The project is currently out to bid, and architect John Cort, who designed the plans for the gymnasium and auditorium, said he expects about seven contractors to submit bids this month.
Given the competition among contractors in a down construction market, Jackson County Manager Chuck Wooten hopes the county will receive a competitive bid on the project.
Nevertheless, he said the county may be prepared to borrow more if necessary to cover the entire cost of the gymnasium and arts center, as well as other school projects now on the backburner, such as the locker room addition at Blue Ridge School in Cashiers.
Associate Superintendent Steve Jones called the commissioners’ vote a positive step toward the completion of the gym and auditorium project.
“The two boards have worked very well together on this project, and the commissioners have been very gracious in providing us funding for our capital projects,” Jones said, referring to the financial relationship between the commissioners and the school board, where funds for the schools’ capital projects must be supplied by the county.
Jones said the gym and auditorium were imagined 10 years ago, when a long range plan for schools’ capital projects were laid out. The timeline calls for completing the addition by spring of 2014.
Every year the school goes without the new gymnasium, the more outdated the old one becomes.
“The gymnasium now is built to 1960 standards, not 2013 standards,” Cort said.
The new gym will be air conditioned, have enough court room for multiple activities to practice at once, without transporting children off-campus or staggering practice start times into the night, and enough seating for about 1,500, he said.
The fine arts auditorium will seat 750 and come equipped with stage features for high school performances, so those too do not have to be hosted at off-campus locations, such as auditoriums at Southwestern Community College or Western Carolina University as they are now.

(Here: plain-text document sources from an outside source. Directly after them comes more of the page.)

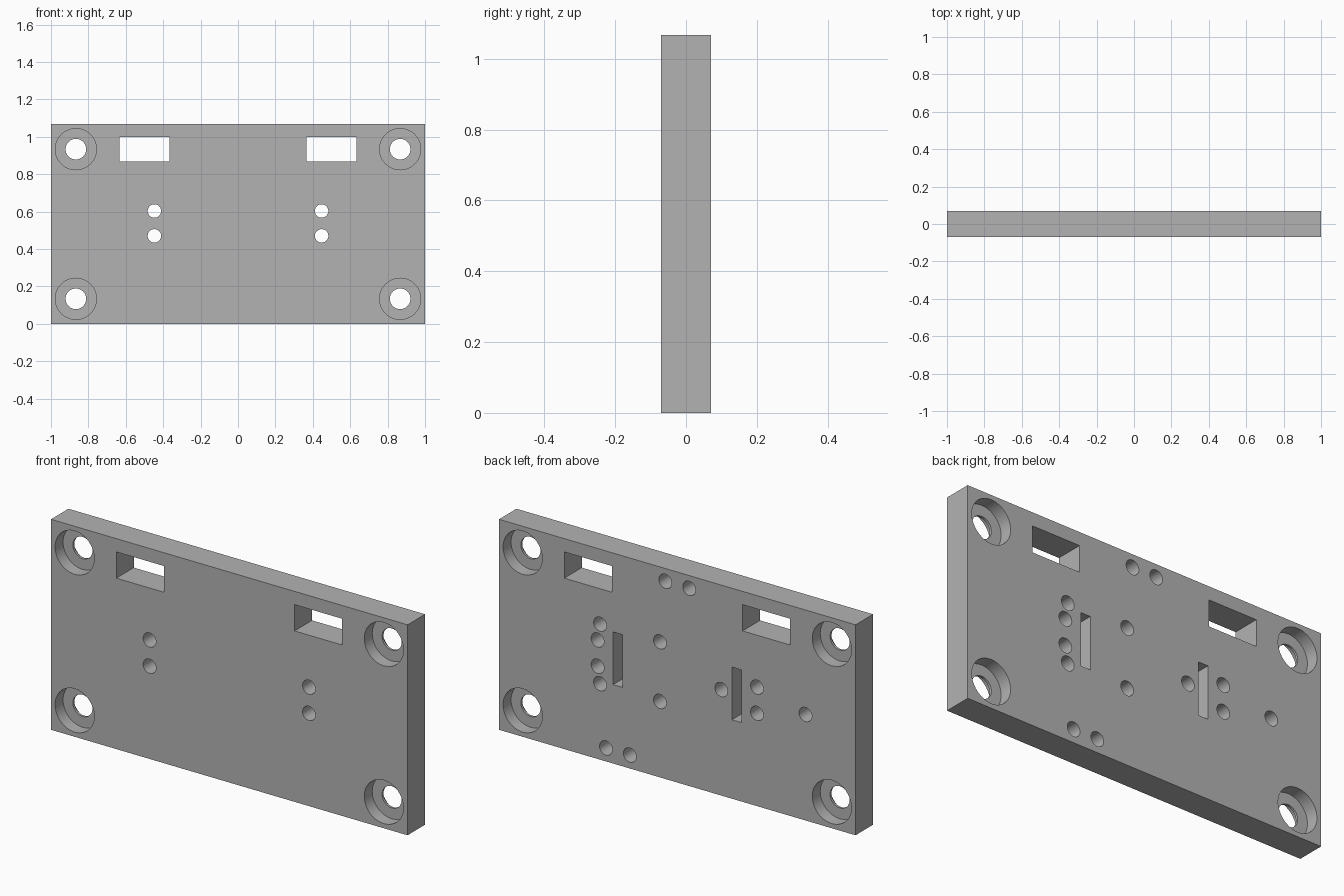
import bpy
import bmesh
import math
from mathutils import Matrix, Vector

if "Cube" in bpy.data.objects:
    bpy.data.objects.remove(bpy.data.objects["Cube"], do_unlink=True)

HALF_T = 0.07          # half the plate thickness
HEIGHT = 1.067
MID = HEIGHT / 2
OVER = 0.02            # how far cutters stick out of the plate


def add_box(bm, x, z, width, height, y0, y1):
    place = Matrix.Translation((x, (y0 + y1) / 2, z))
    size = Matrix.Diagonal((width, y1 - y0, height, 1))
    bmesh.ops.create_cube(bm, size=1, matrix=place @ size)


def add_drill(bm, x, z, radius, y0, y1):
    place = Matrix.Translation((x, (y0 + y1) / 2, z))
    bmesh.ops.create_cone(bm, cap_ends=True, segments=48, radius1=radius,
                          radius2=radius, depth=y1 - y0,
                          matrix=place @ Matrix.Rotation(math.pi / 2, 4, 'X'))


def make_object(name, bm):
    mesh = bpy.data.meshes.new(name)
    bm.to_mesh(mesh)
    bm.free()
    obj = bpy.data.objects.new(name, mesh)
    bpy.context.scene.collection.objects.link(obj)
    return obj


# Plate blank
bm = bmesh.new()
add_box(bm, 0, MID, 2, HEIGHT, -HALF_T, HALF_T)
plate = make_object("mounting_plate", bm)

back, front = HALF_T + OVER, -HALF_T - OVER
blind = HALF_T - 0.107
corners = [(sx * 0.867, MID + sz * 0.4) for sx in (-1, 1) for sz in (-1, 1)]

# Counterbores on both faces, leaving a thin web at mid thickness
counterbores = bmesh.new()
for x, z in corners:
    add_drill(counterbores, x, z, 0.11, front, -0.006)
    add_drill(counterbores, x, z, 0.11, 0.006, back)

# Through holes and upper windows
through = bmesh.new()
for x, z in corners:
    add_drill(through, x, z, 0.055, front, back)
for side in (-1, 1):
    add_box(through, side * 0.5, 0.933, 0.267, 0.133, front, back)
    for z in (0.47, 0.603):
        add_drill(through, side * 0.447, z, 0.036, front, back)

# Blind holes and upright slots in the back face
pockets = bmesh.new()
for side in (-1, 1):
    add_box(pockets, side * 0.333, MID, 0.054, 0.267, blind, back)
    add_drill(pockets, side * 0.067, 1.002, 0.036, blind, back)
    add_drill(pockets, 0.333 + side * 0.067, 0.068, 0.036, blind, back)
    add_drill(pockets, -0.483 + side * 0.236, 0.537, 0.036, blind, back)
    for x in (0.097, 0.433):
        add_drill(pockets, x, 0.536 + side * 0.151, 0.036, blind, back)

# Cut each group out of the plate
cutters = []
for name, group in (("counterbore_cutter", counterbores),
                    ("through_cutter", through),
                    ("pocket_cutter", pockets)):
    cutter = make_object(name, group)
    cutter.hide_render = True
    cutters.append(cutter)
    mod = plate.modifiers.new(name, 'BOOLEAN')
    mod.operation = 'DIFFERENCE'
    mod.solver = 'EXACT'
    mod.object = cutter

bpy.context.view_layer.update()
graph = bpy.context.evaluated_depsgraph_get()
result = bpy.data.meshes.new_from_object(plate.evaluated_get(graph))
plate.modifiers.clear()
plate.data = result
for cutter in cutters:
    bpy.data.objects.remove(cutter, do_unlink=True)

# Plain grey finish
grey = bpy.data.materials.new("plain_grey")
grey.use_nodes = True
colour = (0.45, 0.45, 0.45, 1)
grey.diffuse_color = colour
grey.node_tree.nodes["Principled BSDF"].inputs["Base Color"].default_value = colour
plate.data.materials.clear()
plate.data.materials.append(grey)

# Smooth hole walls, crisp edges
bpy.ops.object.select_all(action='DESELECT')
plate.select_set(True)
bpy.context.view_layer.objects.active = plate
bpy.ops.object.shade_smooth_by_angle(angle=math.radians(30))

“Every time you transport students, it’s dangerous,” Cort said. “You need facilities.”
Wooten said the application for the $10 million loan will still need to be approved by the Local Government Commission of the State Treasurer’s Office. The application to the state will be submitted later this month after construction bids come in and, a low bidder is chosen.
Wooten said the county is looking at a low interest rate of 2.79 percent under a special tax-exempt loan. The county is limited to borrowing only $10 million in tax-exempt loans in any given calendar year, so if the project cost exceeds $10 million, the county would borrow the remainder at a later date.